(Saved data entries)
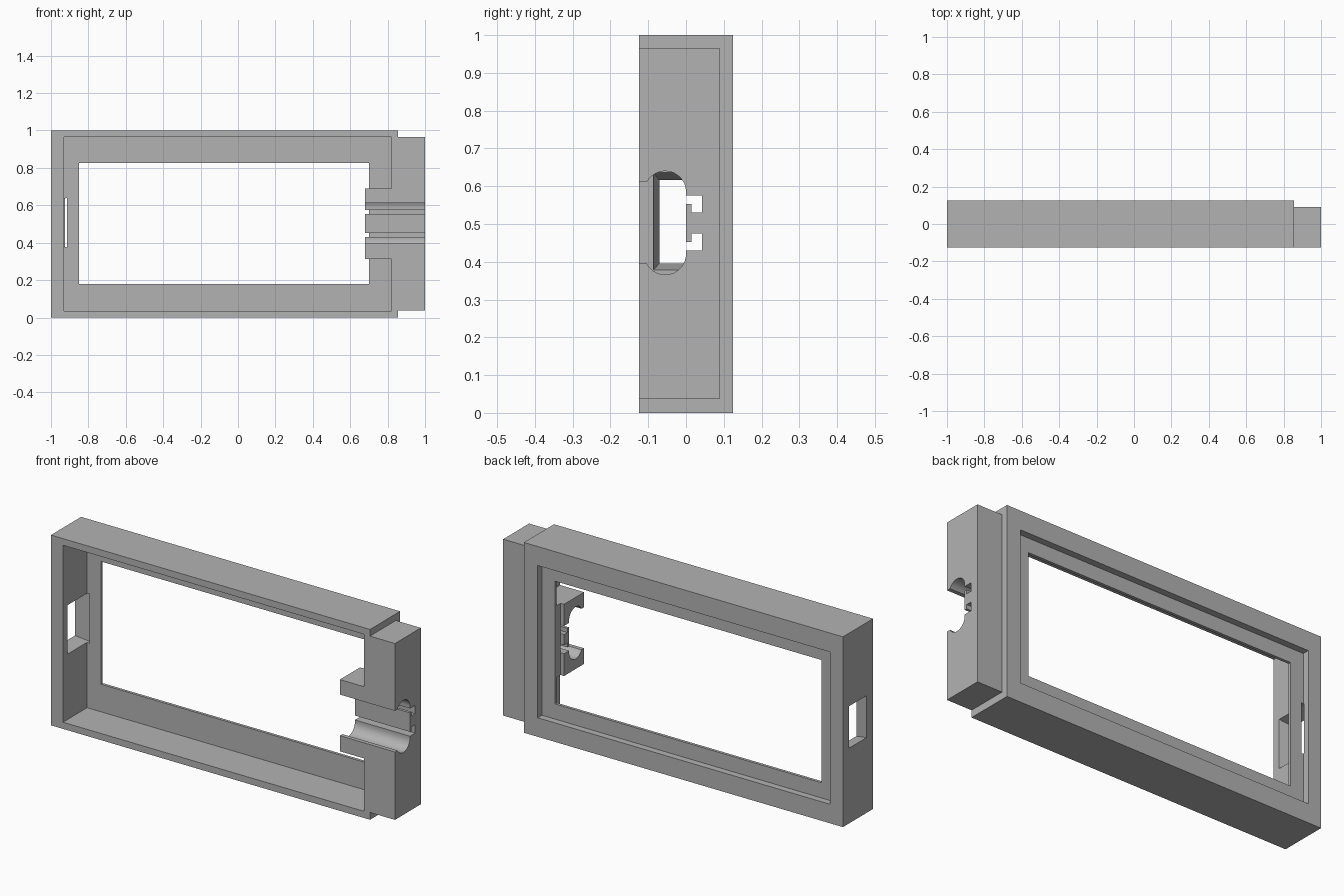
import bpy, bmesh, math

if "Cube" in bpy.data.objects:
    bpy.data.objects.remove(bpy.data.objects["Cube"], do_unlink=True)

grey = bpy.data.materials.new("plain grey")
grey.use_nodes = True
colour = (0.45, 0.45, 0.45, 1)
grey.diffuse_color = colour
grey.node_tree.nodes["Principled BSDF"].inputs["Base Color"].default_value = colour


def loft(name, rings):
    """Closed solid between two matching rings of points."""
    bm = bmesh.new()
    a, b = [[bm.verts.new(p) for p in ring] for ring in rings]
    n = len(a)
    bm.faces.new(a)
    bm.faces.new(b)
    for i in range(n):
        j = (i + 1) % n
        bm.faces.new((a[i], a[j], b[j], b[i]))
    bmesh.ops.recalc_face_normals(bm, faces=bm.faces)
    mesh = bpy.data.meshes.new(name)
    bm.to_mesh(mesh)
    bm.free()
    mesh.materials.append(grey)
    obj = bpy.data.objects.new(name, mesh)
    bpy.context.collection.objects.link(obj)
    return obj


def extrude_x(name, profile, x0, x1):
    return loft(name, [[(x, y, z) for y, z in profile] for x in (x0, x1)])


def rect(y0, y1, z0, z1):
    return [(y0, z0), (y1, z0), (y1, z1), (y0, z1)]


def box(name, x, y, z):
    return extrude_x(name, rect(*y, *z), *x)


def combine(target, other, operation):
    mod = target.modifiers.new(operation.lower(), 'BOOLEAN')
    mod.operation, mod.solver, mod.object = operation, 'EXACT', other
    bpy.context.view_layer.objects.active = target
    bpy.ops.object.modifier_apply(modifier=mod.name)
    bpy.data.objects.remove(other, do_unlink=True)


F, B = -0.125, 0.125        # front and back planes
MID = 0.503                 # height of the channel axis

# Outer case with front pocket, rear recess and window
frame = box("display_frame", (-1, 0.855), (F, B), (0, 1))
combine(frame, box("pocket", (-0.93, 0.82), (-0.2, 0.075), (0.035, 0.965)), 'DIFFERENCE')
combine(frame, box("rear_recess", (-0.925, 0.775), (0.09, 0.2), (0.1, 0.9)), 'DIFFERENCE')
combine(frame, box("window", (-0.85, 0.70), (-0.2, 0.2), (0.18, 0.825)), 'DIFFERENCE')

# Tapered port through the side wall
port = loft("side_port", [
    [(-1.01, y, z) for y, z in rect(-0.068, 0.073, 0.398, 0.613)],
    [(-0.915, y, z) for y, z in rect(-0.09, 0.095, 0.375, 0.64)]])
combine(frame, port, 'DIFFERENCE')

# End block and the boss reaching into the pocket
combine(frame, box("end_block", (0.84, 1), (F, 0.09), (0.038, 0.965)), 'UNION')
combine(frame, box("boss_base", (0.70, 0.83), (F, 0.08), (0.313, 0.69)), 'UNION')
combine(frame, box("boss_lip", (0.68, 0.72), (F, 0.042), (0.313, 0.69)), 'UNION')

# Open channel with rounded sides and hooked slots, mirrored about its axis
cy, dz, r = -0.055, 0.082, 0.055
start, steps = math.radians(153), 16
half = [(-0.2, 0.108), (cy + r * math.cos(start), 0.108)]
half += [(cy + r * math.cos(start * (1 - i / steps)),
          dz + r * math.sin(start * (1 - i / steps))) for i in range(1, steps + 1)]
half += [(0, 0.073), (0.043, 0.073), (0.043, 0.028), (0.014, 0.028), (0.014, 0.05), (0, 0.05)]
profile = [(y, MID + z) for y, z in half] + [(y, MID - z) for y, z in reversed(half)]
combine(frame, extrude_x("channel", profile, 0.6, 1.1), 'DIFFERENCE')

# Crisp flat walls, smooth channel arcs
bpy.ops.object.select_all(action='DESELECT')
frame.select_set(True)
bpy.context.view_layer.objects.active = frame
bpy.ops.object.shade_smooth_by_angle(angle=math.radians(20))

- Directions for this task -
Only the lines from the one that holds "0.05), (0, 0.05)]" through the end of the records should appear in the answer, each restated exactly.

- Task response -
half += [(0, 0.073), (0.043, 0.073), (0.043, 0.028), (0.014, 0.028), (0.014, 0.05), (0, 0.05)]
profile = [(y, MID + z) for y, z in half] + [(y, MID - z) for y, z in reversed(half)]
combine(frame, extrude_x("channel", profile, 0.6, 1.1), 'DIFFERENCE')

# Crisp flat walls, smooth channel arcs
bpy.ops.object.select_all(action='DESELECT')
frame.select_set(True)
bpy.context.view_layer.objects.active = frame
bpy.ops.object.shade_smooth_by_angle(angle=math.radians(20))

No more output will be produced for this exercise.